Our Daily Bread
The Lives of Others
Our Daily Bread is hard to describe without making it sound like what it’s not. I could call it a documentary about industrial food production, but it’s absolutely nothing like Fast Food Nation and those types of film. There’s no voiceover, no real argument, hardly any talking at all. For most of the movie, you are watching truly bizarre scenes of food production, in complete silence other than the buzz and thump of the machines. It’s like an extended art-museum video. The interest comes from the really odd subject matter – the combine harvester moving eerily across a broad field, the sometimes alien-looking scenes of unbelievable machines doing weird stuff to sweet peppers. There’s also some blood and gore, and some cute little fluffy yellow chicks being hurled into a machine and spat out into a vast battery-farm type shed. But it’s not so much an animal-rights movie. It focuses more on us, on the strange world we have created, and on the effect of this world on the people who work in it. Hard to describe, but it was an absorbing film to watch.
The Lives of Others is a really moving film about East Germany and the surveillance society, and it was particularly effective because the Stasi secret police are not presented as evil people but ordinary people operating within an evil system and adopting the usual human strategies of adaptation, compromise and occasional surreptitious acts of rebellion. I liked how it viewed the investigation of an intellectual from both sides simultaneously, the watcher and the watched, and my sympathies were split between them.

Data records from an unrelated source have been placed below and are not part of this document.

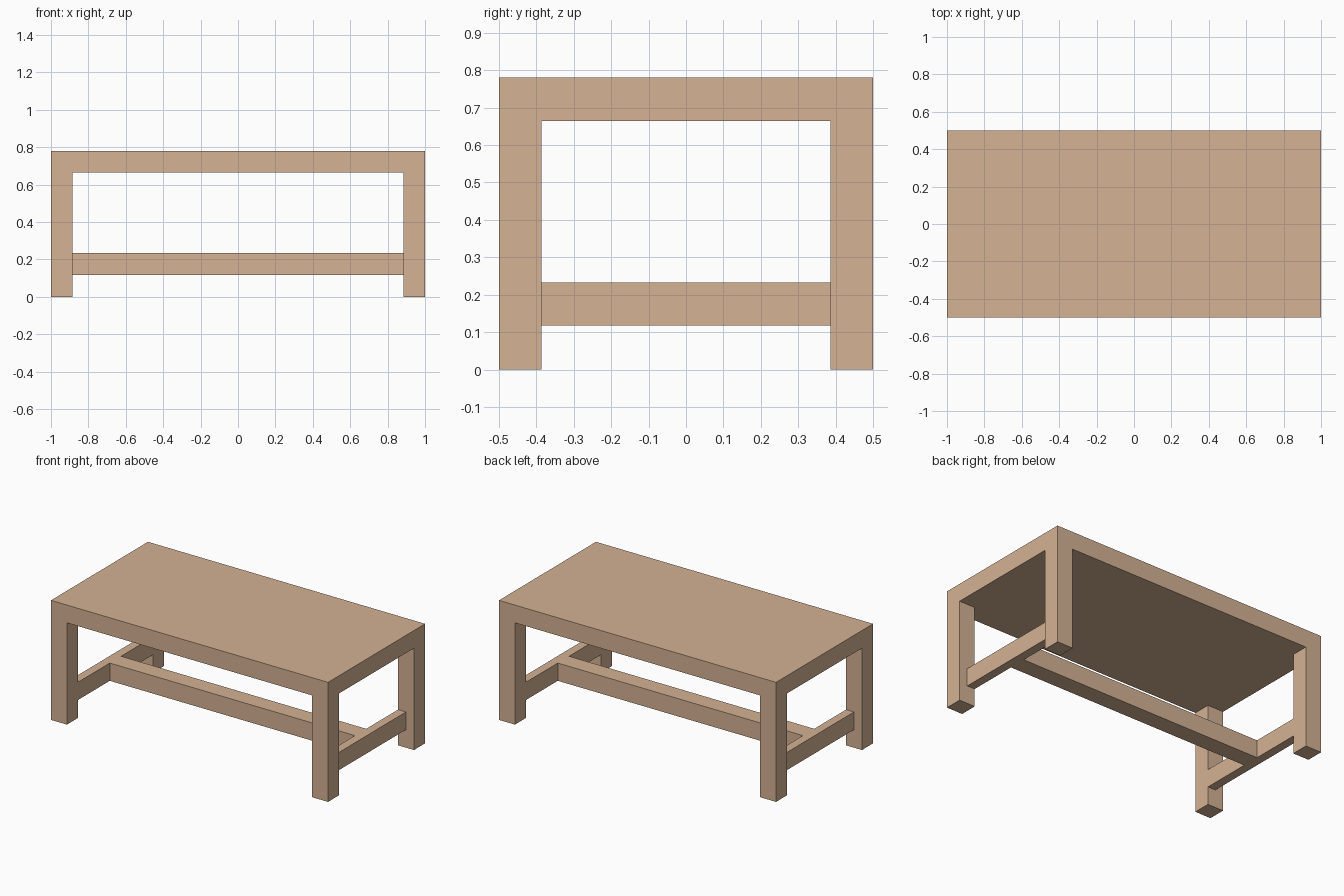
import bpy

if "Cube" in bpy.data.objects:
    bpy.data.objects.remove(bpy.data.objects["Cube"])

wood = bpy.data.materials.new("wood")
wood.diffuse_color = (0.66, 0.445, 0.296, 1.0)
wood.use_nodes = True
wood.node_tree.nodes["Principled BSDF"].inputs["Base Color"].default_value = wood.diffuse_color

# Overall sizes
HALF_X, HALF_Y = 1.0, 0.5
HEIGHT, SLAB_Z = 0.78, 0.664
LEG_X, LEG_Y = 0.885, 0.386       # inner faces of the legs
RAIL_LOW, RAIL_HIGH = 0.117, 0.233
RAIL_OUT = 0.942                  # outer face of the end rails
RAIL_HALF = 0.058


def box(name, x, y, z):
    """Box spanning the given (low, high) range on each axis."""
    spans = [sorted(s) for s in (x, y, z)]
    bpy.ops.mesh.primitive_cube_add(size=1, location=[(a + b) / 2 for a, b in spans])
    obj = bpy.context.object
    obj.name = name
    obj.scale = [b - a for a, b in spans]
    bpy.ops.object.transform_apply(location=False, rotation=False, scale=True)
    obj.data.materials.append(wood)
    return obj


# Solid table top
box("table_top", (-HALF_X, HALF_X), (-HALF_Y, HALF_Y), (SLAB_Z, HEIGHT))

for sx, side in ((-1, "left"), (1, "right")):
    # Corner legs, flush with the edges of the top
    for sy, end in ((-1, "front"), (1, "back")):
        box(f"{end}_{side}_leg", (sx * LEG_X, sx * HALF_X),
            (sy * LEG_Y, sy * HALF_Y), (0, SLAB_Z))
    # End rail joining the two legs on this side
    box(f"{side}_end_rail", (sx * LEG_X, sx * RAIL_OUT),
        (-LEG_Y, LEG_Y), (RAIL_LOW, RAIL_HIGH))

# Long stretcher between the end rails
box("long_stretcher", (-LEG_X, LEG_X), (-RAIL_HALF, RAIL_HALF), (RAIL_LOW, RAIL_HIGH))
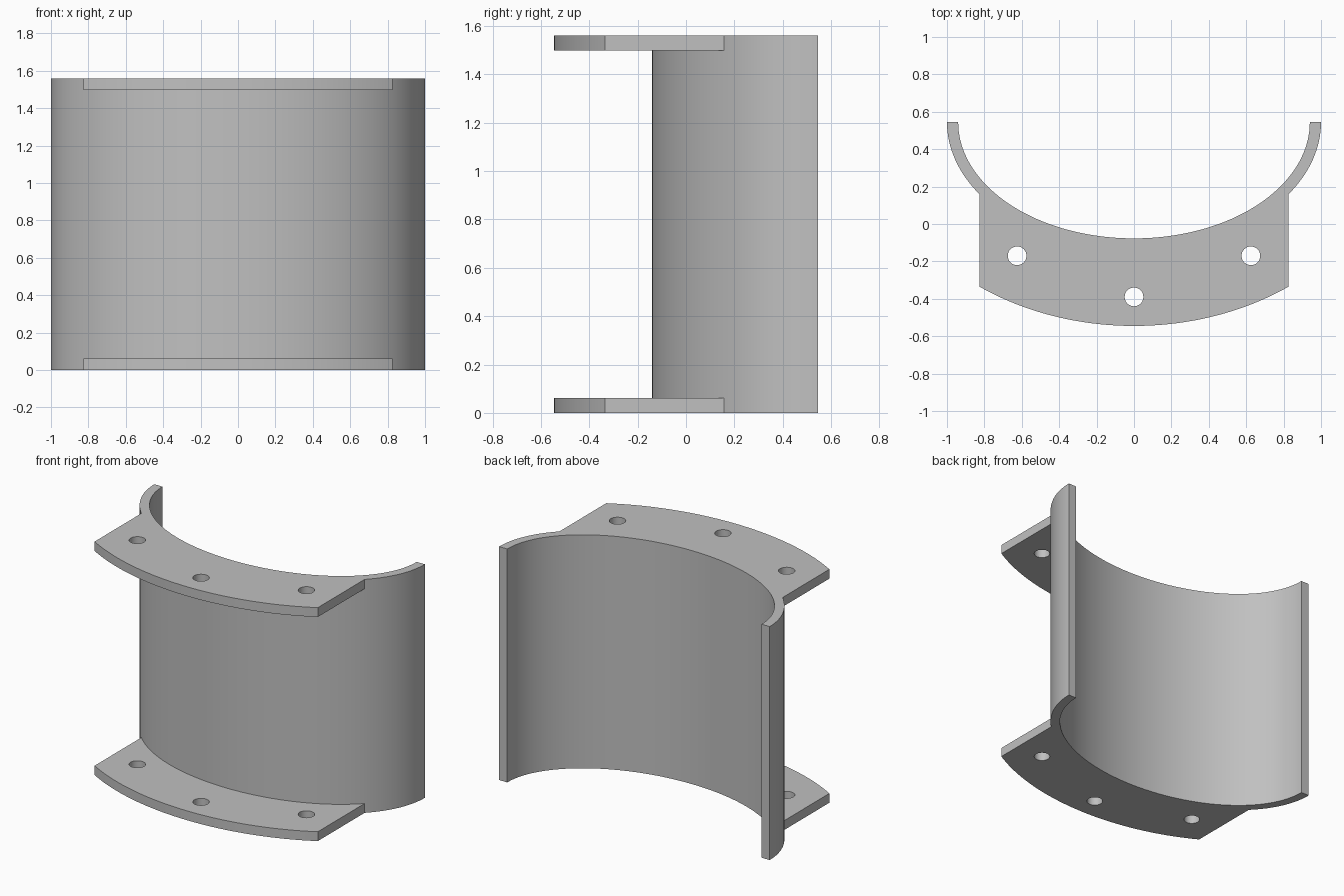
import bpy, bmesh
from math import cos, sin, pi, acos, radians

cube = bpy.data.objects.get("Cube")
if cube:
    bpy.data.objects.remove(cube, do_unlink=True)

HEIGHT, PLATE = 1.56, 0.0625
CENTRE_Y = 0.545              # centre of all the ellipses
INNER, OUTER, RIM = (0.94, 0.622), (1.0, 0.685), (1.4, 1.09)
HALF_W = 0.825                # half width of the flanges
HOLES, HOLE_R = [(-0.625, -0.17), (0, -0.39), (0.625, -0.17)], 0.05

grey = bpy.data.materials.new("plain grey")
grey.use_nodes = True
colour = (0.53, 0.53, 0.53, 1)
grey.diffuse_color = colour
grey.node_tree.nodes["Principled BSDF"].inputs["Base Color"].default_value = colour


def arc(axes, start, end, n):
    """Points on the front half of an ellipse, angles measured from +x."""
    angles = [start + (end - start) * i / n for i in range(n + 1)]
    return [(axes[0] * cos(a), CENTRE_Y - axes[1] * sin(a)) for a in angles]


def plate(name, loops, z, depth):
    """Fill outlines (first is the border, others are holes) and extrude up."""
    bm = bmesh.new()
    edges = []
    for loop in loops:
        vs = [bm.verts.new((x, y, z)) for x, y in loop]
        edges += [bm.edges.new((vs[i - 1], vs[i])) for i in range(len(vs))]
    bmesh.ops.triangle_fill(bm, edges=edges, use_beauty=True, normal=(0, 0, 1))
    grown = bmesh.ops.extrude_face_region(bm, geom=bm.faces[:])["geom"]
    top = [g for g in grown if isinstance(g, bmesh.types.BMVert)]
    bmesh.ops.translate(bm, verts=top, vec=(0, 0, depth))
    bmesh.ops.recalc_face_normals(bm, faces=bm.faces[:])
    mesh = bpy.data.meshes.new(name)
    bm.to_mesh(mesh)
    bm.free()
    mesh.materials.append(grey)
    obj = bpy.data.objects.new(name, mesh)
    bpy.context.collection.objects.link(obj)
    bpy.ops.object.select_all(action="DESELECT")
    obj.select_set(True)
    bpy.context.view_layer.objects.active = obj
    bpy.ops.object.shade_smooth_by_angle(angle=radians(30))
    return obj


# Curved wall, with vertices where the flanges meet it
join = acos(HALF_W / OUTER[0])
contact = arc(OUTER, join, pi - join, 48)
outside = arc(OUTER, 0, join, 16)[:-1] + contact + arc(OUTER, pi - join, pi, 16)[1:]
inside = arc(INNER, pi, 0, 80)
plate("curved_wall", [outside + inside], 0, HEIGHT)

# Flanges with bolt holes at both ends
rim_angle = acos(HALF_W / RIM[0])
border = contact + arc(RIM, pi - rim_angle, rim_angle, 40)
bolt_holes = [[(x + HOLE_R * cos(2 * pi * i / 32), y + HOLE_R * sin(2 * pi * i / 32))
               for i in range(32)] for x, y in HOLES]
for name, z in (("bottom_flange", 0), ("top_flange", HEIGHT - PLATE)):
    plate(name, [border] + bolt_holes, z, PLATE)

Black Gold is much more of a normal documentary film than Our Daily Bread, and it definitely does take sides, but the subject – the global coffee industry – is really compelling. It’s a familiar story of farmers in poor countries getting shafted and corporations making massive profits while pumping out PR about their largely imaginary ‘ethical’ policies. It succeeded in getting me outraged all over again, though.
Finally, Vodka Lemon is an Armenian film about a town slowly dying in post-Soviet Armenia. Snow falls constantly, and old people sit around drinking vodka and reminiscing while waiting desperately for their sons to send home money from richer countries like France. Again, it’s hard to explain why I liked it – not much happens, and it’s pretty relentlessly depressing. But it’s beautifully shot, with lots of wide open snowy landscapes increasing the sense of isolation and loss, and some good dry, pain-tinged comedy as an old man lugs a wardrobe halfway down a lonely road to sell it and a family argues over money for a new bride. I suppose part of it is that I like seeing new things, a new place that I’ve never seen before and a completely different way of life. It’s a very sad film but shot through with humour and lots of competing stories of human interest. Definitely a good film to watch.